BEGIN DATA EXTRACT

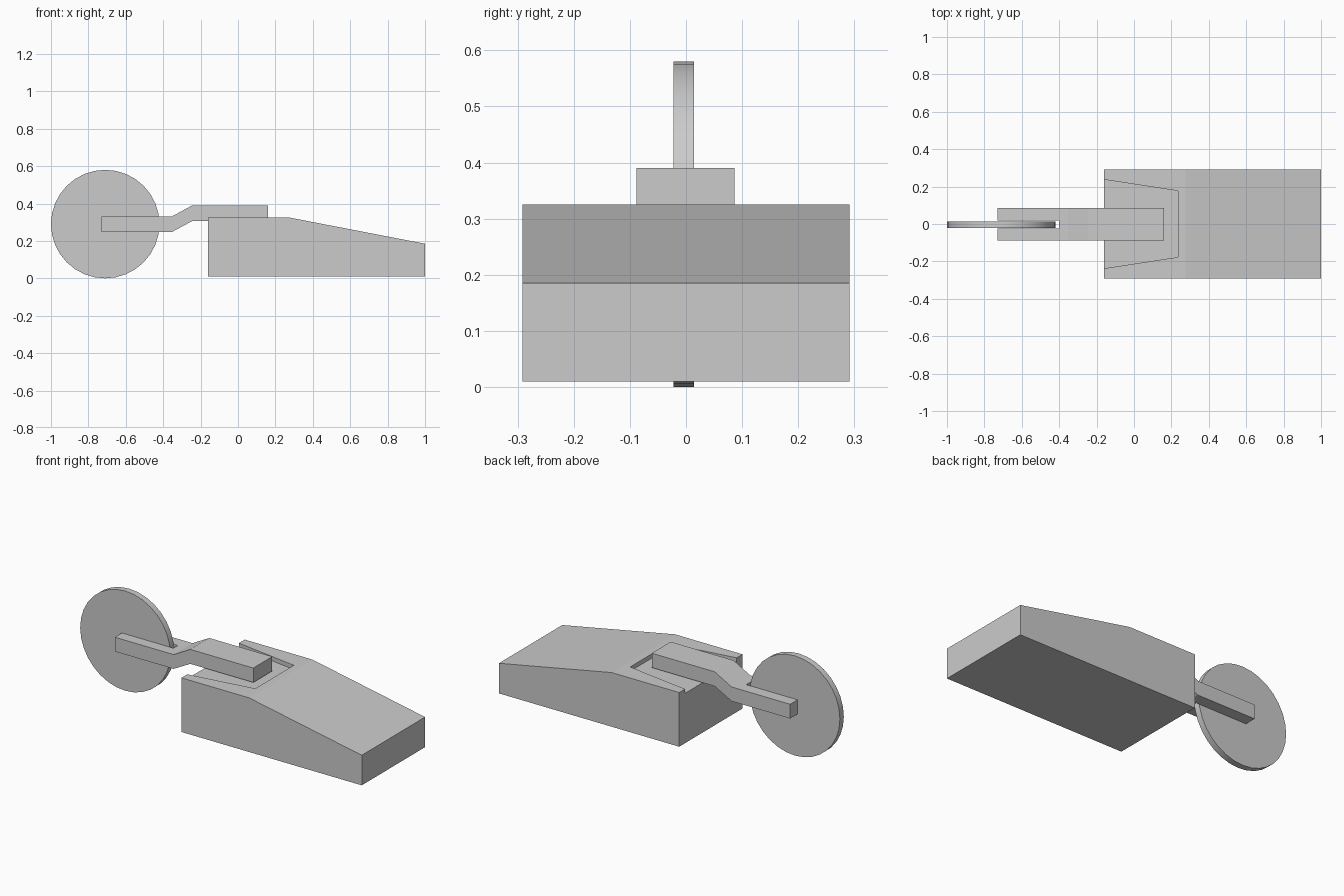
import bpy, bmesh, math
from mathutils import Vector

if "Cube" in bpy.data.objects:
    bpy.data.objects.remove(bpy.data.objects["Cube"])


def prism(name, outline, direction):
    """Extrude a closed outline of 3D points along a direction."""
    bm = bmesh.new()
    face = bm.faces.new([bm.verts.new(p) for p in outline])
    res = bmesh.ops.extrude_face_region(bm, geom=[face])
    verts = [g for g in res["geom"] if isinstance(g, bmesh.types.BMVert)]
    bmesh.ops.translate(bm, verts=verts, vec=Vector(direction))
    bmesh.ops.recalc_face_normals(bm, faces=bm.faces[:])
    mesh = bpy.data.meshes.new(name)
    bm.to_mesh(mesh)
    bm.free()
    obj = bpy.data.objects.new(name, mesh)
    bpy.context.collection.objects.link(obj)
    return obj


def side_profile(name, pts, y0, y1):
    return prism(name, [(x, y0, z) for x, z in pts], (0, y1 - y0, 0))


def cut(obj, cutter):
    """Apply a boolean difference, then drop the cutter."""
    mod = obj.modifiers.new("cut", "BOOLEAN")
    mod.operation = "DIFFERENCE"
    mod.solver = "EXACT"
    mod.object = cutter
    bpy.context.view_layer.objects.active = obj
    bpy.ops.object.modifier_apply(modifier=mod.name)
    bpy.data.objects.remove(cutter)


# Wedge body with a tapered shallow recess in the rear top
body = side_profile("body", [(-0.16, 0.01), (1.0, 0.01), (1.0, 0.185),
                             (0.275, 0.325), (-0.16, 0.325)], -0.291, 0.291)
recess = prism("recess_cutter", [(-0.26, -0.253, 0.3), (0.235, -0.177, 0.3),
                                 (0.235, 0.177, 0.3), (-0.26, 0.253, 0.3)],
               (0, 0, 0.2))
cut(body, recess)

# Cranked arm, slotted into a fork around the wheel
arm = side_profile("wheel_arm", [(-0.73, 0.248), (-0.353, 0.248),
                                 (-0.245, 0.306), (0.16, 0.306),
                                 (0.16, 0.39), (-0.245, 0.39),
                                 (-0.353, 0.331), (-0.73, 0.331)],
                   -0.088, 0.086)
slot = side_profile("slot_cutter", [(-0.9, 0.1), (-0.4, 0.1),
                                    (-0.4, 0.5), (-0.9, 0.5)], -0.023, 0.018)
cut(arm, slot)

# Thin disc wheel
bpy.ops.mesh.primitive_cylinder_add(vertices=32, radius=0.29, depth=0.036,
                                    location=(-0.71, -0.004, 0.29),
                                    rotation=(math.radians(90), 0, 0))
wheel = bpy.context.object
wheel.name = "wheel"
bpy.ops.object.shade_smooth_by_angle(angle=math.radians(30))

END DATA EXTRACT

EXERCISE PROMPT: Drop the pictures and reproduce the rest of the entries above exactly.

RESULT FOR THIS EXERCISE:
import bpy, bmesh, math
from mathutils import Vector

if "Cube" in bpy.data.objects:
    bpy.data.objects.remove(bpy.data.objects["Cube"])


def prism(name, outline, direction):
    """Extrude a closed outline of 3D points along a direction."""
    bm = bmesh.new()
    face = bm.faces.new([bm.verts.new(p) for p in outline])
    res = bmesh.ops.extrude_face_region(bm, geom=[face])
    verts = [g for g in res["geom"] if isinstance(g, bmesh.types.BMVert)]
    bmesh.ops.translate(bm, verts=verts, vec=Vector(direction))
    bmesh.ops.recalc_face_normals(bm, faces=bm.faces[:])
    mesh = bpy.data.meshes.new(name)
    bm.to_mesh(mesh)
    bm.free()
    obj = bpy.data.objects.new(name, mesh)
    bpy.context.collection.objects.link(obj)
    return obj


def side_profile(name, pts, y0, y1):
    return prism(name, [(x, y0, z) for x, z in pts], (0, y1 - y0, 0))


def cut(obj, cutter):
    """Apply a boolean difference, then drop the cutter."""
    mod = obj.modifiers.new("cut", "BOOLEAN")
    mod.operation = "DIFFERENCE"
    mod.solver = "EXACT"
    mod.object = cutter
    bpy.context.view_layer.objects.active = obj
    bpy.ops.object.modifier_apply(modifier=mod.name)
    bpy.data.objects.remove(cutter)


# Wedge body with a tapered shallow recess in the rear top
body = side_profile("body", [(-0.16, 0.01), (1.0, 0.01), (1.0, 0.185),
                             (0.275, 0.325), (-0.16, 0.325)], -0.291, 0.291)
recess = prism("recess_cutter", [(-0.26, -0.253, 0.3), (0.235, -0.177, 0.3),
                                 (0.235, 0.177, 0.3), (-0.26, 0.253, 0.3)],
               (0, 0, 0.2))
cut(body, recess)

# Cranked arm, slotted into a fork around the wheel
arm = side_profile("wheel_arm", [(-0.73, 0.248), (-0.353, 0.248),
                                 (-0.245, 0.306), (0.16, 0.306),
                                 (0.16, 0.39), (-0.245, 0.39),
                                 (-0.353, 0.331), (-0.73, 0.331)],
                   -0.088, 0.086)
slot = side_profile("slot_cutter", [(-0.9, 0.1), (-0.4, 0.1),
                                    (-0.4, 0.5), (-0.9, 0.5)], -0.023, 0.018)
cut(arm, slot)

# Thin disc wheel
bpy.ops.mesh.primitive_cylinder_add(vertices=32, radius=0.29, depth=0.036,
                                    location=(-0.71, -0.004, 0.29),
                                    rotation=(math.radians(90), 0, 0))
wheel = bpy.context.object
wheel.name = "wheel"
bpy.ops.object.shade_smooth_by_angle(angle=math.radians(30))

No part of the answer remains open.